My son has been working on a project for his grade nine year. At his middle school, graduating students are required to complete a year-long project called a MasterWorks. Finn has chosen the reconstruction of a downhill bike skills park. Earlier this year, our local government flattened the one we had without consultation, and Finn has been part of the team leading the charge to rebuild it in a different location.
My dad has been active in his community working on developing a dog park and also helping the village with it’s official community plan. As a result, he has become an official mentor for Finn on his project and yesterday he sent along some great advice about how to get things done with local government.
Here’s his advise:
Your mom told me about your Masterworks project. I would love to share some of my experiences working on projects with the Town of the Blue Mountains. Here are some thoughts to start with if you want to get help from your local government.;
1. Clearly Identify Your Project (New Bike Park)
Describe why this is important to you and your community and other bikers. You are competing with many other municipal projects such as roads, water systems and other things which might have been discussed during your recent election.
Identify any benefits to the community such as a safe place for kids to develop their biking skills and to hang out. A healthy place to play outside without electronics. A showplace for the Municipality.
2. Build a Support Group
Set up a spreadsheet or Word table and add a line for each of your biking friends, their parents and anyone else who will support you. Each line records their name, mailing address, phone number and most importantly, email address. The more names you can get the better. Municipalities will pay attention to groups of people who need something. They often ignore individuals.
Use the email addresses to send out newsletters to the Group whenever something is happening. Ask the Group for additional names of people who might help or offer support.
Provide a copy of the list to the Municipality to show them that you are not alone.

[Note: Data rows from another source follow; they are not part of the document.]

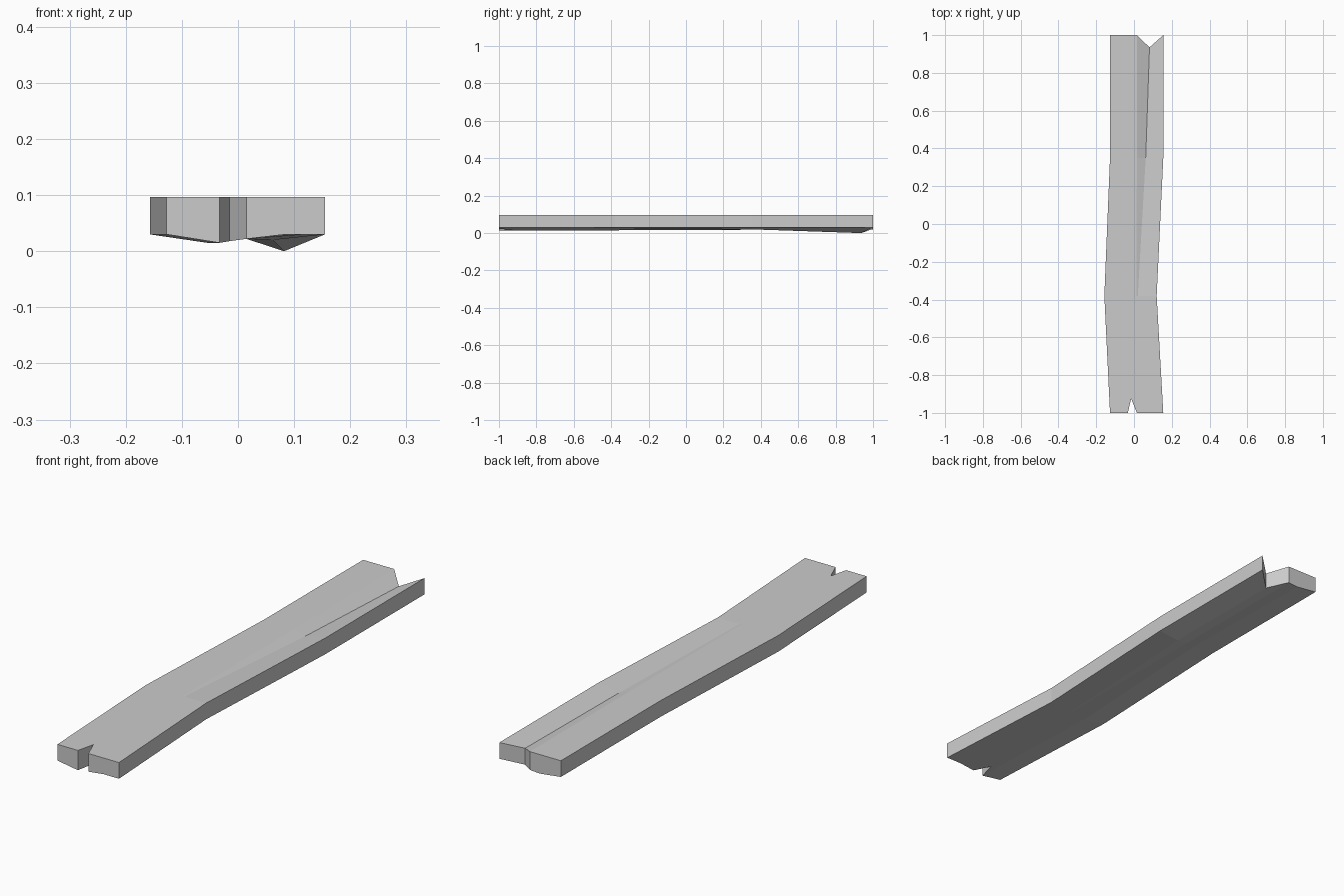
import bpy
import bmesh

old = bpy.data.objects.get("Cube")
if old:
    bpy.data.objects.remove(old, do_unlink=True)

# Single weathered grey for the whole board
grey = bpy.data.materials.new("plain_grey")
grey.use_nodes = True
colour = (0.6, 0.6, 0.6, 1.0)
grey.diffuse_color = colour
grey.node_tree.nodes["Principled BSDF"].inputs["Base Color"].default_value = colour

TOP = 0.097
FRONT_NOTCH, SPLIT = 2, 4  # columns that run into the end notches

# Cross-sections from front to back: y, column x, underside height, depth of the split
sections = [
    (-1.0, (-0.127, -0.033, -0.015, 0.015, 0.085, 0.155),
     (0.03, 0.015, 0.018, 0.022, 0.03, 0.03), 0.0),
    (-0.38, (-0.157, -0.055, -0.045, 0.013, 0.02, 0.12),
     (0.03, 0.015, 0.016, 0.022, 0.022, 0.03), 0.0),
    (0.35, (-0.127, -0.02, -0.005, 0.015, 0.062, 0.155),
     (0.03, 0.018, 0.02, 0.022, 0.02, 0.03), 0.018),
    (1.0, (-0.127, -0.03, 0.0, 0.015, 0.082, 0.155),
     (0.03, 0.018, 0.02, 0.022, 0.0, 0.03), 0.029),
]


def section_y(row, column, y):
    """Pull the notch columns inward at the two ends."""
    if row == 0 and column == FRONT_NOTCH:
        return y + 0.075
    if row == len(sections) - 1 and column == SPLIT:
        return y - 0.065
    return y


bm = bmesh.new()
top, under = [], []
for row, (y, xs, heights, dip) in enumerate(sections):
    upper, lower = [], []
    for column, (x, z) in enumerate(zip(xs, heights)):
        along = section_y(row, column, y)
        drop = dip if column == SPLIT else 0.0
        upper.append(bm.verts.new((x, along, TOP - drop)))
        lower.append(bm.verts.new((x, along, z)))
    top.append(upper)
    under.append(lower)

# Top and underside
last_row, last_column = len(top) - 1, len(top[0]) - 1
for r in range(last_row):
    for c in range(last_column):
        for sheet in (top, under):
            bm.faces.new((sheet[r][c], sheet[r][c + 1],
                          sheet[r + 1][c + 1], sheet[r + 1][c]))

# Long sides
for r in range(last_row):
    for c in (0, last_column):
        bm.faces.new((top[r][c], top[r + 1][c], under[r + 1][c], under[r][c]))

# Notched ends
for r in (0, last_row):
    for c in range(last_column):
        bm.faces.new((top[r][c], top[r][c + 1], under[r][c + 1], under[r][c]))

bmesh.ops.recalc_face_normals(bm, faces=bm.faces)
mesh = bpy.data.meshes.new("plank")
bm.to_mesh(mesh)
bm.free()
mesh.materials.append(grey)
plank = bpy.data.objects.new("plank", mesh)
bpy.context.collection.objects.link(plank)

3. Build Bridges
Never bad mouth members of your Council or municipal staff. They were elected by your neighbours or were hired based on their credentials. Getting them mad at you will not help your project.
Find ways to meet individual members of Council or staff to ask for advice on what you need to do to complete your Project. I think you have already done some of this. Do not stop with one meeting. Once you have made some contacts, stay in touch either in person or by phone or email. This shows them that you are serious about your project.
Send a note to each person recently elected, thanking them for being willing to help govern your community. Ask for their support for your project. You can also contact those who lost the election, thanking them for running and asking them for any ideas on moving your project forward.
4. Set Up a Project Plan
I think you have already started this.
1. Create a design for the bike park. Define the dimensions (how much land will be required). What materials will be needed (fencing, ramps, jumps etc).
2. Who will build the Park. Your Support Group? The Town? Local contractor donation of time and equipment?
3. How much will it cost. Where will the money come from? Can your Group do some fund raising? This is always helpful. Municipalities prefer not to fund special interest groups by sharing the costs with all the property owners (tax payers) who may not want to use your Park. I believe the Town is interested in providing another site from land available as public parks.
4. Who will manage the Park. What rules will be required to satisfy the Town so they can avoid liability if someone gets hurt. Usually the Town will cover themselves with a sign at the Park. What rules do other Municipalities use?
5. Who will maintain the Park. Your Support Group? The Parks department? The more you can find ways to limit the cost of the Park for the Municipality, the more they will be interested. There is never enough money to provide all the things that everybody wants.
6. Identify the Project Schedule. When do you want the Park to open? What does the Town need to do to make this happen? By-law changes? Approval of a budget. Availability of Town staff to prepare a site, install fencing etc.